The Drosophila melanogaster foraging gene affects social networks.
Alwash N., Allen AM., B Sokolowski M., Levine JD.

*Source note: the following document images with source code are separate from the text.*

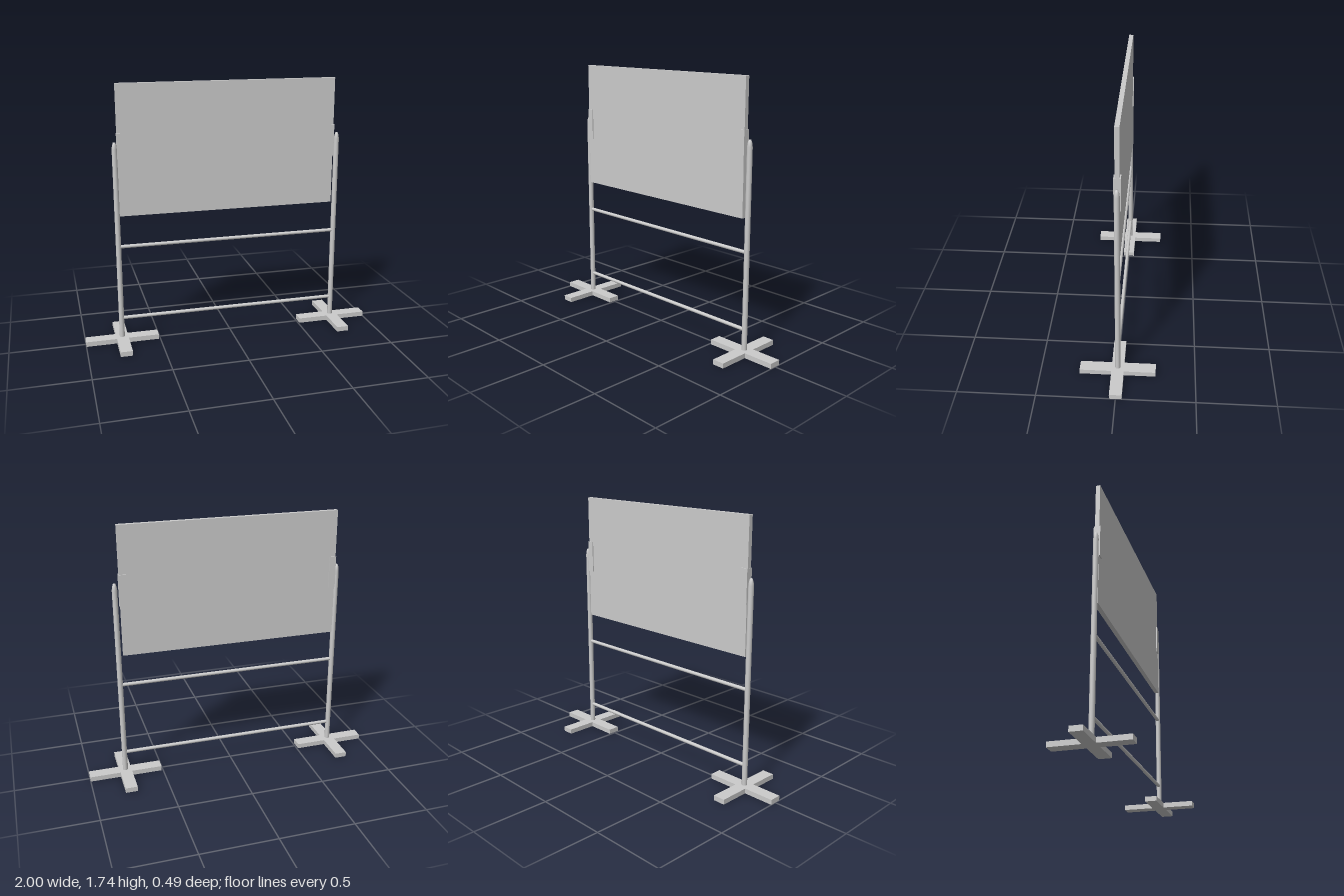
import * as THREE from 'three';

const material = new THREE.MeshStandardMaterial({ color: 0xcccccc });

function part(name, geometry, x, y, z = 0) {
  const mesh = new THREE.Mesh(geometry, material);
  mesh.name = name;
  mesh.position.set(x, y, z);
  return mesh;
}

// Plus-shaped plate lying on the ground
function crossGeometry(reach, half, height) {
  const a = reach, b = half;
  const outline = [
    [a, -b], [a, b], [b, b], [b, a], [-b, a], [-b, b],
    [-a, b], [-a, -b], [-b, -b], [-b, -a], [b, -a], [b, -b],
  ].map(([x, y]) => new THREE.Vector2(x, y));
  const geometry = new THREE.ExtrudeGeometry(new THREE.Shape(outline), { depth: height, bevelEnabled: false });
  return geometry.rotateX(-Math.PI / 2);
}

// Round post with a tapered, blunt tip
function postGeometry(bottom, top, radius) {
  const profile = [
    [0, bottom], [radius, bottom], [radius, top - 0.045],
    [radius * 0.8, top - 0.02], [radius * 0.45, top - 0.002], [0, top],
  ].map(([x, y]) => new THREE.Vector2(x, y));
  return new THREE.LatheGeometry(profile, 12);
}

export function createModel() {
  const model = new THREE.Group();
  model.name = 'standingBoard';

  // Panel, set a hair towards the right post
  model.add(part('panel', new THREE.BoxGeometry(1.462, 0.856, 0.029), -0.007, 1.31));

  for (const [side, s, inner, outer] of [['left', 1, 0.681, 0.728], ['right', -1, 0.694, 0.74]]) {
    const stand = new THREE.Group();
    stand.name = side + 'Stand';
    stand.add(part(side + 'Foot', crossGeometry(0.245, 0.04, 0.033), s * 0.755, 0));
    stand.add(part(side + 'Post', postGeometry(0.03, 1.368, 0.0175), s * 0.755, 0));
    // Clamp wrapped round the panel edge
    stand.add(part(side + 'Clamp', new THREE.BoxGeometry(outer - inner, 0.215, 0.043), s * (inner + outer) / 2, 1.317));
    model.add(stand);
  }

  // Cross rails between the posts
  for (const [name, y] of [['upperRail', 0.671], ['lowerRail', 0.167]]) {
    const rail = new THREE.CylinderGeometry(0.0118, 0.0118, 1.49, 12).rotateZ(Math.PI / 2);
    model.add(part(name, rail, 0, y));
  }
  return model;
}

Drosophila melanogaster displays social behaviors including courtship, mating, aggression, and group foraging. Recent studies employed social network analyses (SNAs) to show that D. melanogaster strains differ in their group behavior, suggesting that genes influence social network phenotypes. Aside from genes associated with sensory function, few studies address the genetic underpinnings of these networks. The foraging gene (for) is a well-established example of a pleiotropic gene that regulates multiple behavioral phenotypes and their plasticity. In D. melanogaster, there are two naturally occurring alleles of for called rover and sitter that differ in their larval and adult food-search behavior as well as other behavioral phenotypes. Here, we hypothesize that for affects behavioral elements required to form social networks and the social networks themselves. These effects are evident when we manipulate gene dosage. We found that flies of the rover and sitter strains exhibit differences in duration, frequency, and reciprocity of pairwise interactions, and they form social networks with differences in assortativity and global efficiency. Consistent with other adult phenotypes influenced by for, rover-sitter heterozygotes show intermediate patterns of dominance in many of these characteristics. Multiple generations of backcrossing a rover allele into a sitter strain showed that many but not all of these rover-sitter differences may be attributed to allelic variation at for. Our findings reveal the significant role that for plays in affecting social network properties and their behavioral elements in Drosophila melanogaster.